“No painkiller” approach

If a specific piece of software or hardware is not delivering the required performance or reliability, we should analyze the core design/algorithm and its usage of soft/hard components to determine root causes of persistent issues and solve for that. Currently, most storage vendors follow the path of least resistance when trying to improve on performance, and their solution for meeting performance targets is to use faster components (CPU, memory, network card, proprietary acceleration) rather than looking at the core algorithms that drive the utilization of those components. Swapping components for faster ones perpetuates a cycle of cutting corners and a reliance on innovation from hardware component providers rather than solving the more fundamental and underlying issues.

By using these three principles, a Zero-OS node has a minimal power consumption footprint. Some key examples how this is achieved:

Minimise the number of context switches

Virtualization adds layer of software between the actual end-user workload and physical hardware, but it also allows for multiple workloads to run on the same hardware using excess capacity. There is definitely merit in building a virtualization solution. Building an effective virtualization solution that does not require abundant context switching is key which is why Zero-OS has been developed. Zero-OS uses a minimal linux kernel that allows for a number of user spaces to co-exist. In these user spaces, containerised versions of software can be run taking away the need to have a hypervisor and virtual OS fueling the virtual machines. This minimises the required overhead for the host OS and takes away the need for a hypervisor and guest operating systems.

Minimise the use of network connections

Supercomputing delivered the world a large number of new technologies. Not all of them present very usable solutions for everyday workloads. One technology invented to make supercomputers powerful (fast) is the use of Remote Direct Memory Access (RDMA). RDMA allowed physical CPU boards (containing both CPUs and memory) to access other CPU boards in memory stored data over a dedicated channel. This eliminated the need to transport data between CPU nodes over for network connections (or other mainstream means to exchange data). The result of this is that a lot less overhead was created to allow for distributed end user workloads to operate over multiple physical cores. The leading brands of server and storage solution have never considered nor implemented these mechanisms which has increased the need for faster and faster networks - increasing complexity, cost, effort and resources needed to operate the solution.

By using a different, more efficient means to exchange data between physical CPU units, we no longer require forests of switching gear.

Minimise the use of number of disks

The storage solution uses slow and big - the bigger the better - HDD disks which drive in rack density and as they spin slower they consume less power and need less cooling. How can you deal with read/write intensive workloads then? The storage algorithm uses a SSD cache to acknowledge I/O coming from the application, fills the erasure coded data blocks in large up to 64MB storage containers and writes these big chunks of data on the big and slow HHDs. If you are familiar with HDD disks, you know they like to be streamed on instead of a ton of small bits in scratchy way.

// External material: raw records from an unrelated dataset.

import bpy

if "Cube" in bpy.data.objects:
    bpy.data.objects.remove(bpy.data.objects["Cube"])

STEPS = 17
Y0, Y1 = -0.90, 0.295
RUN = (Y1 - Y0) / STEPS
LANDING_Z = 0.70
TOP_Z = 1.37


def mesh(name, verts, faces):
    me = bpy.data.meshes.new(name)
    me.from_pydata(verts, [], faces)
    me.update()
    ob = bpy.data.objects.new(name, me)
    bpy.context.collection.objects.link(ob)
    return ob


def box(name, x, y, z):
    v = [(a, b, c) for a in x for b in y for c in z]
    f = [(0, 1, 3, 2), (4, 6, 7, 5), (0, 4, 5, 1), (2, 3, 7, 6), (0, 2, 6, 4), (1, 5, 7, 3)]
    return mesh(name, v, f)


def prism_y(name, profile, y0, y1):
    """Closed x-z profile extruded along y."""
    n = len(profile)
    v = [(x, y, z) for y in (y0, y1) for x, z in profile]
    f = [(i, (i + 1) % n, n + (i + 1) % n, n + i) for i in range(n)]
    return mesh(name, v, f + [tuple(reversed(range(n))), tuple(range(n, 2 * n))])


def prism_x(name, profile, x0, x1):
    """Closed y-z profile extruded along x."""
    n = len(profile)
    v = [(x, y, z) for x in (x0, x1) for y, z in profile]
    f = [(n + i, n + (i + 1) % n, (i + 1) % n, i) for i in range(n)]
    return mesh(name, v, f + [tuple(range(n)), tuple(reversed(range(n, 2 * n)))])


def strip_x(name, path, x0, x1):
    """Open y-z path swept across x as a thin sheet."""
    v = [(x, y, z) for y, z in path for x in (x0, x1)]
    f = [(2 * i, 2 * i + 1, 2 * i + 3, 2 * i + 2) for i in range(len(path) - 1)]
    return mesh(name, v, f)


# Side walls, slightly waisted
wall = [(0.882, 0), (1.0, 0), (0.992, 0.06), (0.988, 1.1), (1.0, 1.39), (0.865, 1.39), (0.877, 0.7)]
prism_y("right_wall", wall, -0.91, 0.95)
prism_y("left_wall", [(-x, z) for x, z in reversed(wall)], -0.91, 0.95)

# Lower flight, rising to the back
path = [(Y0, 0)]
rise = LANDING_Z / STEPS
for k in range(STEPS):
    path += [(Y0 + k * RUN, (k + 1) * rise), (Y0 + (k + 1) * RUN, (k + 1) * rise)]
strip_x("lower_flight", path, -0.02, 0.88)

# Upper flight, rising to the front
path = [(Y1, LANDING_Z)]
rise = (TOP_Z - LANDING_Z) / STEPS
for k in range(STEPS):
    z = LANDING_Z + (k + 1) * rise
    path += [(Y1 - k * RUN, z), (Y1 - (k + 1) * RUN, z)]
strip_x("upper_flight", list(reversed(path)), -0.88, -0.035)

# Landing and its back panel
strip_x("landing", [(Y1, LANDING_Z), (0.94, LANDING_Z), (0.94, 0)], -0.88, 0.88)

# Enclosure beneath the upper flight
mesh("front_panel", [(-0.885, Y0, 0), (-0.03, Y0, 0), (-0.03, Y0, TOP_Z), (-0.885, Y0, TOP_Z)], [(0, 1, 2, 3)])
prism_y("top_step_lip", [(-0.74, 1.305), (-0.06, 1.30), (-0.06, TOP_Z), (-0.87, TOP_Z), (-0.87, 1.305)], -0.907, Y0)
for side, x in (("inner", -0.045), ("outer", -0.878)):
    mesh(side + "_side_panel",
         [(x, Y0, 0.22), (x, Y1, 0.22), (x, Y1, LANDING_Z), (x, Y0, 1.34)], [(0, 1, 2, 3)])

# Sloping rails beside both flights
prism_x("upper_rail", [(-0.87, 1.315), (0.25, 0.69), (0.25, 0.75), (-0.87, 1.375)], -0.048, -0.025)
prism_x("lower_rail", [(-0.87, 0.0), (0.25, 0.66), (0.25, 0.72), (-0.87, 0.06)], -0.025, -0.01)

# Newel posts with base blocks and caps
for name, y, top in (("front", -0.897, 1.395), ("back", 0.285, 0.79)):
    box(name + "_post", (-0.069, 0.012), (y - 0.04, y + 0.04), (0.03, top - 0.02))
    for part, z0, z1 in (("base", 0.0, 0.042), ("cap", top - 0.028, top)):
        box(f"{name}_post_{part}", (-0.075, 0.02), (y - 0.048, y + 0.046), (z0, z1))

Continuous innovation in all of these areas have lead to a very efficient technology stack.